We’ve known many teachers who believe “bell-ringers,” warm-ups, or informal writing assignments are a poor use of time, but we still stand by them.
Because we do not “grade” informal writing in the traditional sense (students receive credit simply for completing the assignment) we find that students are often more willing to take risks. Many students have even expressed that these exercises increase their confidence and get them excited about putting pen to paper. Is there a note of music sweeter to the writing teacher’s ear? We think not!
When we’re looking for writing prompts, our first stop is a site called Writer’s Digest. Below are a few examples of the writing prompts you’ll find there:
- “You’re leaving your favorite restaurant after eating breakfast when a stranger taps you on the shoulder. But this tap leads to a conversation—and adventure—that leaves you with one item that you never thought you’d ever own. Start your story with “I hate to bother you, but I have something important to ask.” And end your story with, “And that’s how I ended up being the proud owner of a (fill in the blank).”
- You are a world-renowned mystery writer living a life of seclusion. A random email informs you of a great story, the next bestseller.

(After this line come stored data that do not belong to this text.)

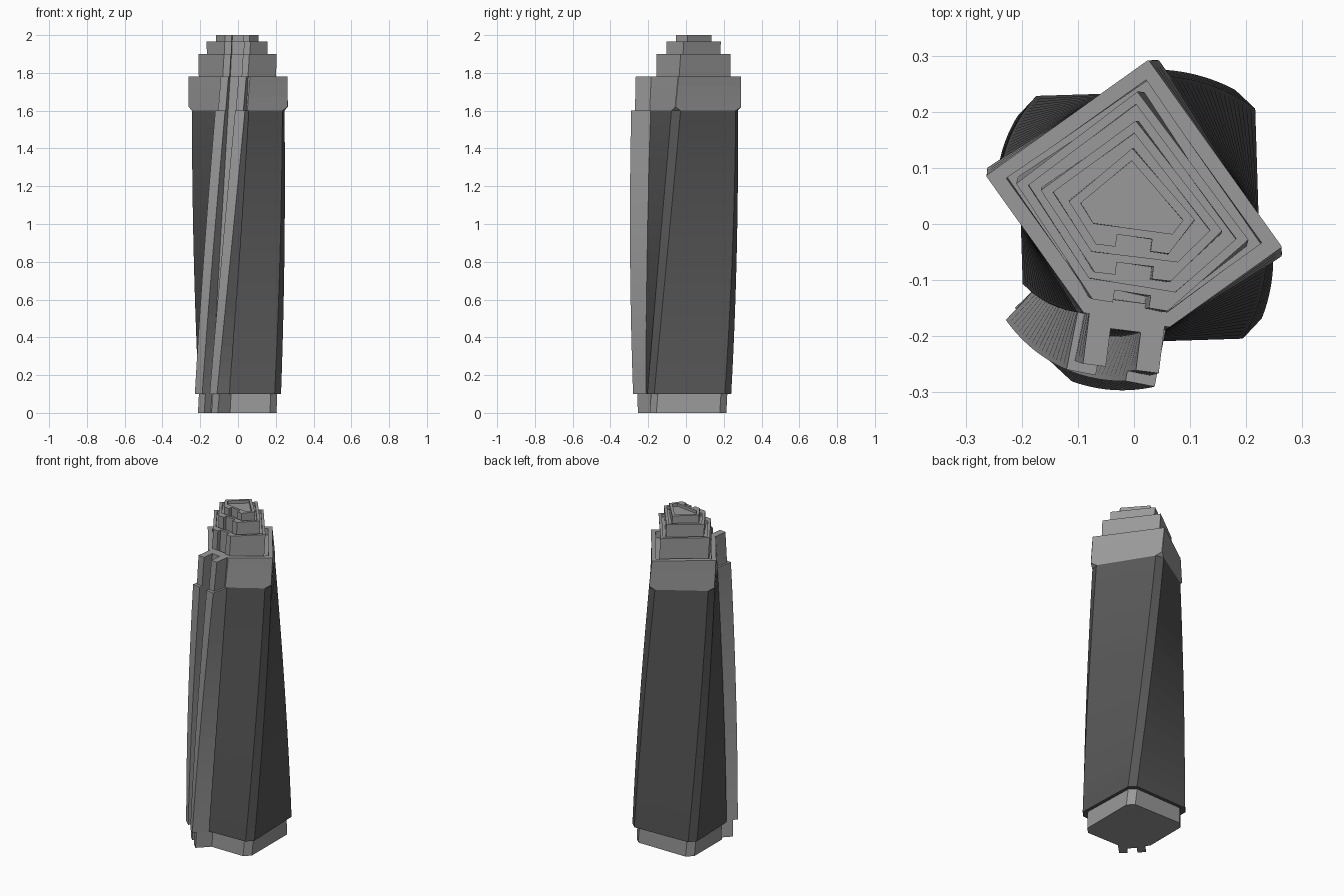
import bpy, bmesh
from math import radians
from mathutils import Vector, Matrix

cube = bpy.data.objects.get("Cube")
if cube:
    bpy.data.objects.remove(cube)


def material(name, value):
    mat = bpy.data.materials.new(name)
    mat.use_nodes = True
    color = (value, value, value, 1)
    mat.diffuse_color = color
    bsdf = next(n for n in mat.node_tree.nodes if n.type == 'BSDF_PRINCIPLED')
    bsdf.inputs["Base Color"].default_value = color
    bsdf.inputs["Roughness"].default_value = 0.8
    return mat


LIGHT = material("light grey stone", 0.32)
DARK = material("dark grey glass", 0.095)


def turn(p, degrees, pivot):
    return pivot + Matrix.Rotation(radians(degrees), 2) @ (Vector(p) - pivot)


def loft(name, rings, mat):
    """Skin a stack of (outline, z) rings and cap both ends."""
    bm = bmesh.new()
    layers = [[bm.verts.new((p[0], p[1], z)) for p in ring] for ring, z in rings]
    n = len(layers[0])
    for low, high in zip(layers, layers[1:]):
        for i in range(n):
            j = (i + 1) % n
            bm.faces.new((low[i], low[j], high[j], high[i]))
    bm.faces.new(layers[0][::-1])
    bm.faces.new(layers[-1])
    bmesh.ops.recalc_face_normals(bm, faces=bm.faces)
    mesh = bpy.data.meshes.new(name)
    bm.to_mesh(mesh)
    bm.free()
    mesh.materials.append(mat)
    obj = bpy.data.objects.new(name, mesh)
    bpy.context.collection.objects.link(obj)
    return obj


def carve(obj, cutter):
    """Subtract the cutter, bake the result and drop the cutter."""
    cutter.hide_render = True
    mod = obj.modifiers.new("recess", 'BOOLEAN')
    mod.operation = 'DIFFERENCE'
    mod.solver = 'EXACT'
    mod.object = cutter
    graph = bpy.context.evaluated_depsgraph_get()
    mesh = bpy.data.meshes.new_from_object(obj.evaluated_get(graph))
    obj.modifiers.clear()
    obj.data = mesh
    bpy.data.objects.remove(cutter)


def mix(a, b, t):
    return a + (b - a) * t


def levels(low, high, steps):
    return [mix(low, high, i / steps) for i in range(steps + 1)]


# Twisting shaft outline: rectangle with cut corners, widest cut behind the spine
def shaft_ring(z, inset=0.0, cut=0.035):
    t = (z - 0.1) / 1.68
    centre = Vector((0.01, 0.012)).lerp(Vector((0, 0.0225)), t)
    hx = mix(0.212, 0.178, t) - inset
    hy = mix(0.222, 0.205, t) - inset
    points = []
    for k, (sx, sy) in enumerate([(-1, -1), (1, -1), (1, 1), (-1, 1)]):
        c = 0.11 if k == 0 else cut
        pair = [(sx * hx, sy * (hy - c)), (sx * (hx - c), sy * hy)]
        points += pair if sx * sy > 0 else pair[::-1]
    return [turn(centre + Vector(p), mix(1.8, 35.5, t), centre) for p in points], z


# Spine outline: two fins with an open channel between them
def spine_ring(z, inset=0.0, trim=0.0):
    t = (z - 0.1) / 1.5
    pivot = Vector((0.004, -0.039))
    r = mix(0.255, 0.24, t) - inset
    floor, inner, w, slot = mix(0.18, 0.155, t), 0.1, 0.08 - trim, 0.027
    half = [(inner, w), (r, w), (r, slot), (floor, slot)]
    points = half + [(a, -b) for a, b in reversed(half)]
    return [turn(pivot + Vector(p), mix(227, 259, t), pivot) for p in points], z


loft("base", [shaft_ring(z, 0.02) for z in (0, 0.1)], LIGHT)
loft("base_spine", [spine_ring(z, 0.025, 0.006) for z in (0, 0.1)], LIGHT)
loft("shaft", [shaft_ring(z) for z in levels(0.1, 1.6, 18)], DARK)
loft("spine", [spine_ring(z) for z in levels(0.1, 1.6, 18)], LIGHT)
loft("crown_spine", [spine_ring(z, 0.018, 0.012) for z in levels(1.6, 1.78, 3)], LIGHT)

# Crown block: cut corners at its foot become sharp just above
crown = loft("crown", [shaft_ring(1.6)]
             + [shaft_ring(z, cut=0.002) for z in levels(1.62, 1.78, 3)], LIGHT)

AXIS = Vector((0, 0.0225))


def prism(name, outline, low, high):
    bottom = [turn(p, -20 * (high - low), AXIS) for p in outline]
    return loft(name, [(bottom, low), (outline, high)], LIGHT)


# Pentagons run front left, front right, right, back, left
recess = [(-.074, -.134), (.06, -.157), (.228, -.032), (.02, .257), (-.228, .08)]
carve(crown, prism("crown_recess", recess, 1.74, 1.8))


def inset_outline(outline, rim, front_rim):
    """Move each edge inward; the first edge moves by front_rim."""
    pts = [Vector(p) for p in outline]
    n = len(pts)
    lines = []
    for i in range(n):
        d = (pts[(i + 1) % n] - pts[i]).normalized()
        lines.append((pts[i] + Vector((-d.y, d.x)) * (rim if i else front_rim), d))
    result = []
    for i in range(n):
        (p, d), (q, e) = lines[i - 1], lines[i]
        s = (q - p).cross(e) / d.cross(e)
        result.append(p + d * s)
    return result


def stepped_tier(name, outline, low, high):
    a, b = Vector(outline[0]), Vector(outline[1])
    d = (b - a).normalized()
    back = Vector((-d.y, d.x)) * 0.022
    n1, n2 = a.lerp(b, 0.27), a.lerp(b, 0.75)
    notched = [a, n1, n1 + back, n2 + back, n2] + outline[1:]
    tier = prism(name, notched, low, high)
    hole = inset_outline(outline, 0.016, 0.036)
    carve(tier, prism(name + "_recess", hole, high - 0.018, high + 0.01))


stepped_tier("lower_tier", [(-.074, -.134), (.06, -.155), (.204, -.028),
                            (.006, .236), (-.21, .072)], 1.72, 1.9)
stepped_tier("middle_tier", [(-.07, -.086), (.066, -.102), (.157, -.012),
                             (.003, .184), (-.166, .06)], 1.87, 1.965)
stepped_tier("upper_tier", [(-.068, -.036), (.062, -.053), (.108, .008),
                            (-.003, .135), (-.116, .04)], 1.94, 2.0)
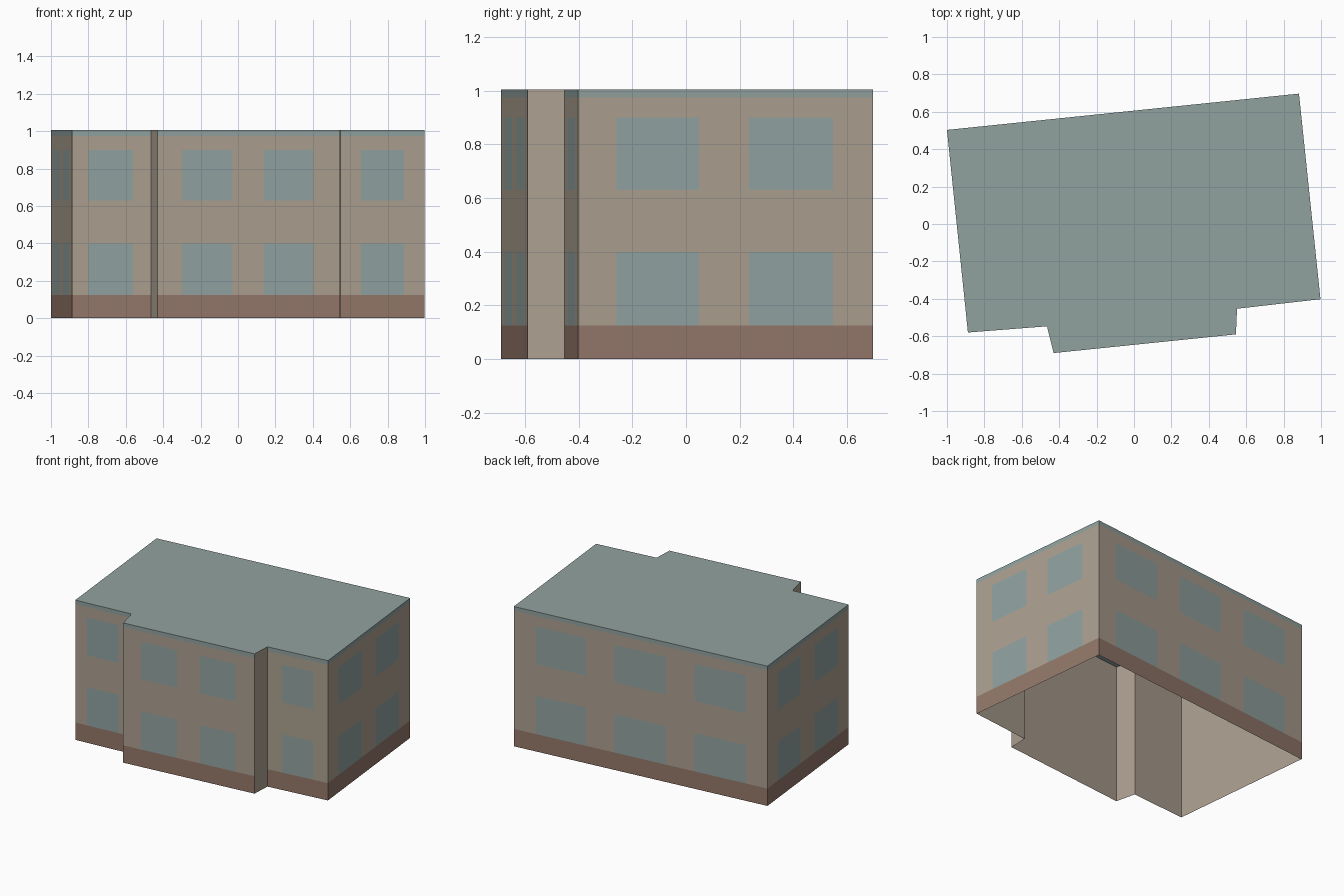
import bpy
import bmesh
from mathutils import Vector

cube = bpy.data.objects.get("Cube")
if cube:
    bpy.data.objects.remove(cube, do_unlink=True)


def material(name, rgb):
    linear = [(c / 255 / 12.92) if c < 11 else ((c / 255 + 0.055) / 1.055) ** 2.4 for c in rgb]
    mat = bpy.data.materials.new(name)
    mat.use_nodes = True
    mat.diffuse_color = (*linear, 1)
    mat.node_tree.nodes["Principled BSDF"].inputs["Base Color"].default_value = (*linear, 1)
    return mat


plaster = material("beige plaster", (172, 160, 144))
brick = material("brown plinth", (148, 120, 106))
glass = material("blue grey glass", (145, 163, 161))
roofing = material("grey green roof", (145, 162, 159))
PLASTER, BRICK, GLASS, ROOFING = range(4)
palette = [plaster, brick, glass, roofing]

HEIGHT = 1.005
LEVELS = [0, 0.125, 0.4, 0.63, 0.9, 0.975, HEIGHT]

# Footprint corners, counterclockwise from the front at -x
corners = [Vector(c) for c in (
    (-0.888, -0.58), (-0.465, -0.547), (-0.43, -0.69), (0.545, -0.59),
    (0.551, -0.453), (0.997, -0.402), (0.882, 0.697), (-1, 0.503))]

# Window spans along each wall; None marks a plain return wall
end_wall = [(0.13, 0.41), (0.58, 0.865)]
walls = [
    ("front_wall_right_bay", [(0.21, 0.77)]),
    ("return_wall_right", None),
    ("front_wall_centre", [(0.135, 0.41), (0.58, 0.855)]),
    ("return_wall_left", None),
    ("front_wall_left_bay", [(0.24, 0.755)]),
    ("left_end_wall", end_wall),
    ("back_wall", [(0.085, 0.285), (0.4, 0.6), (0.715, 0.915)]),
    ("right_end_wall", end_wall),
]


def make_object(name, bm):
    mesh = bpy.data.meshes.new(name)
    bm.to_mesh(mesh)
    bm.free()
    for mat in palette:
        mesh.materials.append(mat)
    obj = bpy.data.objects.new(name, mesh)
    bpy.context.collection.objects.link(obj)
    return obj


def quad(bm, a, b, low, high, index):
    points = [(*a, low), (*b, low), (*b, high), (*a, high)]
    face = bm.faces.new([bm.verts.new(p) for p in points])
    face.material_index = index


def build_wall(name, start, end, windows):
    bm = bmesh.new()
    if windows is None:
        quad(bm, start, end, 0, HEIGHT, PLASTER)
    else:
        # Split the facade into bands and columns, then colour each cell
        cuts = [0] + [t for span in windows for t in span] + [1]
        for row, (low, high) in enumerate(zip(LEVELS, LEVELS[1:])):
            for col, (s, t) in enumerate(zip(cuts, cuts[1:])):
                index = PLASTER
                if row == 0:
                    index = BRICK
                elif row == len(LEVELS) - 2:
                    index = ROOFING
                elif row in (1, 3) and col % 2:
                    index = GLASS
                quad(bm, start.lerp(end, s), start.lerp(end, t), low, high, index)
        bmesh.ops.remove_doubles(bm, verts=bm.verts, dist=0.0001)
    make_object(name, bm)


# Facades
for i, (name, windows) in enumerate(walls):
    build_wall(name, corners[i], corners[(i + 1) % len(corners)], windows)

# Roof
bm = bmesh.new()
bm.faces.new([bm.verts.new((*c, HEIGHT)) for c in corners]).material_index = ROOFING
make_object("flat_roof", bm)

# Plain inner lining, open below, set just behind the facades
INSET = 0.004
lines = [(a, (b - a).normalized()) for a, b in zip(corners, corners[1:] + corners[:1])]
inner = []
for i, (corner, after) in enumerate(lines):
    before = lines[i - 1][1]
    n1, n2 = Vector((-before.y, before.x)), Vector((-after.y, after.x))
    inner.append(corner + (n1 + n2) * INSET / (1 + n1.dot(n2)))
bm = bmesh.new()
for i, a in enumerate(inner):
    quad(bm, inner[(i + 1) % len(inner)], a, 0, HEIGHT - INSET, PLASTER)
bmesh.ops.remove_doubles(bm, verts=bm.verts, dist=0.0001)
make_object("inner_lining", bm)

# One upper pane on the left end wall stands slightly proud
bm = bmesh.new()
a, b = corners[5], corners[6]
along = (b - a).normalized()
out = Vector((along.y, -along.x)) * 0.004
quad(bm, a.lerp(b, end_wall[0][0]) + out, a.lerp(b, end_wall[0][1]) + out,
     LEVELS[3], LEVELS[4], GLASS)
make_object("proud_window_pane", bm)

Unfortunately, you find the details to be a little too close to home. Write a scene where you confront this mysterious informant, who seems to know a little too much about your personal life.
- The snow is coming down and school has been canceled. Your brother, who has an important government job, has asked you to watch his kids during the day so he can go to work. While watching his kids, they reveal something top secret about your brother’s job—and it’s something, for the sake of your family, that you need to stop.
- You receive a mysterious email and the subject line reads “Everything you know is a lie.” You open the email and read further: “Act calm as to not alert anyone, but everyone around you is not who they say they are. You need to quietly get out of there and meet me at the spot where you had your first kiss. You know the place. My name is Mark.”
If you’re looking for more writing prompts, we also recommend checking out a site called Writing Prompts. Each prompt on the site comes with an accompanying photo and a brief explanation of how the prompt fulfills Common Core Standards.